The trouble with iPods is that while we spend more time listening to music we spend less time actually making it. From an interview with Columbia University Neurologist Oliver Sacks:
An interesting corollary is that our exposure to different types of music, and hence our musical literacy, has certainly expanded, but perhaps at a cost. As Daniel Levitin has pointed out, passive listening has largely replaced active music-making. Now that we can listen to anything we like on our iPods, we have less motivation to go to concerts or churches or synagogues, less occasion to sing together. This is unfortunate, because music-making engages much more of our brains than simply listening.

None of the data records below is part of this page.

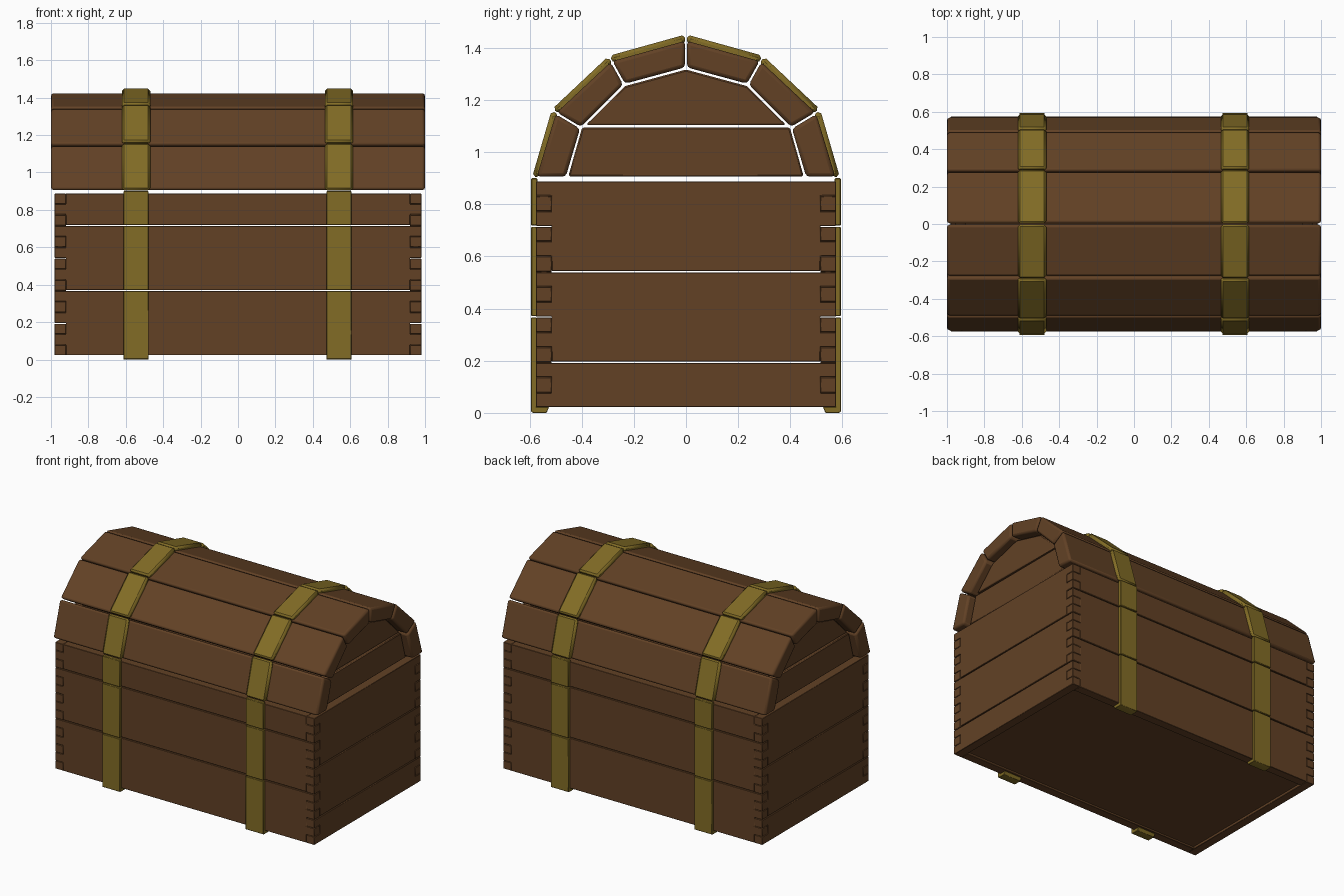
import bpy, bmesh, math
from mathutils import Vector

if "Cube" in bpy.data.objects:
    bpy.data.objects.remove(bpy.data.objects["Cube"])


def make_material(name, rgb):
    m = bpy.data.materials.new(name)
    m.diffuse_color = (*rgb, 1)
    m.use_nodes = True
    m.node_tree.nodes["Principled BSDF"].inputs["Base Color"].default_value = m.diffuse_color
    return m


WOOD = make_material("brown wood", (0.122, 0.053, 0.0185))
BRASS = make_material("dull brass", (0.225, 0.152, 0.019))


def shrink(pts, d):
    """Move every edge of a 2D outline inwards by d."""
    pts = [Vector(p) for p in pts]
    n = len(pts)
    area = sum(pts[i].cross(pts[(i + 1) % n]) for i in range(n))
    s = 1 if area > 0 else -1
    out = []
    for i, p in enumerate(pts):
        a = (p - pts[i - 1]).normalized()
        b = (pts[(i + 1) % n] - p).normalized()
        na, nb = Vector((-a.y, a.x)) * s, Vector((-b.y, b.x)) * s
        out.append(p + (na + nb) * d / (1 + na.dot(nb)))
    return out


def prism(name, outline, lo, hi, axis, mat, bevel, segments=1):
    """Extrude an outline along x (outline is y, z) or y (outline is x, z)."""
    def place(p, t):
        return (t, p[0], p[1]) if axis == "x" else (p[0], t, p[1])
    bm = bmesh.new()
    a = [bm.verts.new(place(p, lo)) for p in outline]
    b = [bm.verts.new(place(p, hi)) for p in outline]
    n = len(a)
    bm.faces.new(a)
    bm.faces.new(b[::-1])
    for i in range(n):
        j = (i + 1) % n
        bm.faces.new((a[i], b[i], b[j], a[j]))
    bmesh.ops.recalc_face_normals(bm, faces=bm.faces)
    me = bpy.data.meshes.new(name)
    bm.to_mesh(me)
    bm.free()
    me.materials.append(mat)
    ob = bpy.data.objects.new(name, me)
    bpy.context.collection.objects.link(ob)
    if bevel:
        mod = ob.modifiers.new("rounded edges", "BEVEL")
        mod.width, mod.segments, mod.limit_method = bevel, segments, "ANGLE"
    bpy.ops.object.select_all(action="DESELECT")
    ob.select_set(True)
    bpy.context.view_layer.objects.active = ob
    bpy.ops.object.shade_smooth_by_angle(angle=math.radians(35))
    return ob


def rect(u0, u1, v0, v1):
    return [(u0, v0), (u1, v0), (u1, v1), (u0, v1)]


# Box walls: planks with interlocking finger joints, 15 finger rows high
BASE, ROW, WALL = 0.02, 0.058, 0.06
HX, HY = 0.98, 0.575


def finger_plank(name, half, first, last, parity, lo, hi, axis):
    side = []
    for r in range(first, last):
        u = half if r % 2 == parity else half - WALL
        g = 0.001 if r % 2 == parity else -0.001
        g0 = 0.003 if r == first else g
        g1 = 0.003 if r == last - 1 else g
        side += [(u, BASE + r * ROW + g0), (u, BASE + (r + 1) * ROW - g1)]
    outline = side + [(-u, v) for u, v in reversed(side)]
    prism(name, outline, lo, hi, axis, WOOD, 0.002)


for s, label in ((-1, "front"), (1, "back")):
    for a, b in ((0, 6), (6, 12), (12, 15)):
        lo, hi = sorted((s * HY, s * (HY - WALL)))
        finger_plank(label + "_plank", HX, a, b, 1, lo, hi, "y")
for s, label in ((-1, "left"), (1, "right")):
    for a, b in ((0, 3), (3, 9), (9, 15)):
        lo, hi = sorted((s * HX, s * (HX - WALL)))
        finger_plank(label + "_plank", HY, a, b, 0, lo, hi, "x")

# Box floor
prism("floor", rect(-0.514, 0.514, 0.035, 0.075), -0.915, 0.915, "x", WOOD, 0)

# Lid: arched planks, outer and inner arc corners as (y, z)
OUTER = [(0.578, 0.902), (0.502, 1.152), (0.288, 1.352), (0.0, 1.432)]
INNER = [(0.458, 0.902), (0.402, 1.092), (0.236, 1.258), (0.0, 1.322)]
STRAP = [(0.594, 0.902), (0.517, 1.166), (0.298, 1.372), (0.0, 1.455)]
STRAP_X = (-0.545, 0.54)

for s in (-1, 1):
    for i in range(3):
        quad = [OUTER[i], OUTER[i + 1], INNER[i + 1], INNER[i]]
        quad = shrink([(s * y, z) for y, z in quad], 0.004)
        prism("lid_plank", quad, -1, 1, "x", WOOD, 0.014, 2)
        # Raised lid straps
        band = [STRAP[i], STRAP[i + 1], OUTER[i + 1], OUTER[i]]
        band = shrink([(s * y, z) for y, z in band], 0.003)
        # Sink the underside into the plank
        mid = Vector((0, 0.9))
        band[2:] = [p + (mid - p).normalized() * 0.02 for p in band[2:]]
        for x in STRAP_X:
            prism("lid_strap", band, x - 0.076, x + 0.076, "x", BRASS, 0.012)

# Lid end boards, set back from the plank ends
low = [(-0.458, 0.902), (0.458, 0.902), (0.402, 1.1), (-0.402, 1.1)]
high = [(-0.395, 1.1), (0.395, 1.1), (0.236, 1.258), (0, 1.322), (-0.236, 1.258)]
for s in (-1, 1):
    lo, hi = sorted((s * 0.9, s * 0.955))
    prism("lid_end_lower_board", shrink(low, 0.005), lo, hi, "x", WOOD, 0.006)
    prism("lid_end_upper_board", shrink(high, 0.005), lo, hi, "x", WOOD, 0.006)

# Box straps: one piece per plank, the lowest one hooks under the box
for s in (-1, 1):
    for x in STRAP_X:
        for z0, z1 in ((0.371, 0.713), (0.719, 0.9)):
            prism("box_strap", rect(s * 0.57, s * 0.594, z0, z1),
                  x - 0.067, x + 0.067, "x", BRASS, 0.003)
        hook = [(0.594, 0.004), (0.594, 0.365), (0.574, 0.365),
                (0.574, 0.022), (0.525, 0.022), (0.535, 0.0), (0.585, 0.0)]
        prism("box_strap_hook", [(s * y, z) for y, z in hook],
              x - 0.067, x + 0.067, "x", BRASS, 0.002)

Come to worship tomorrow, even if the sermon isn’t stimulating, the congregational singing will be.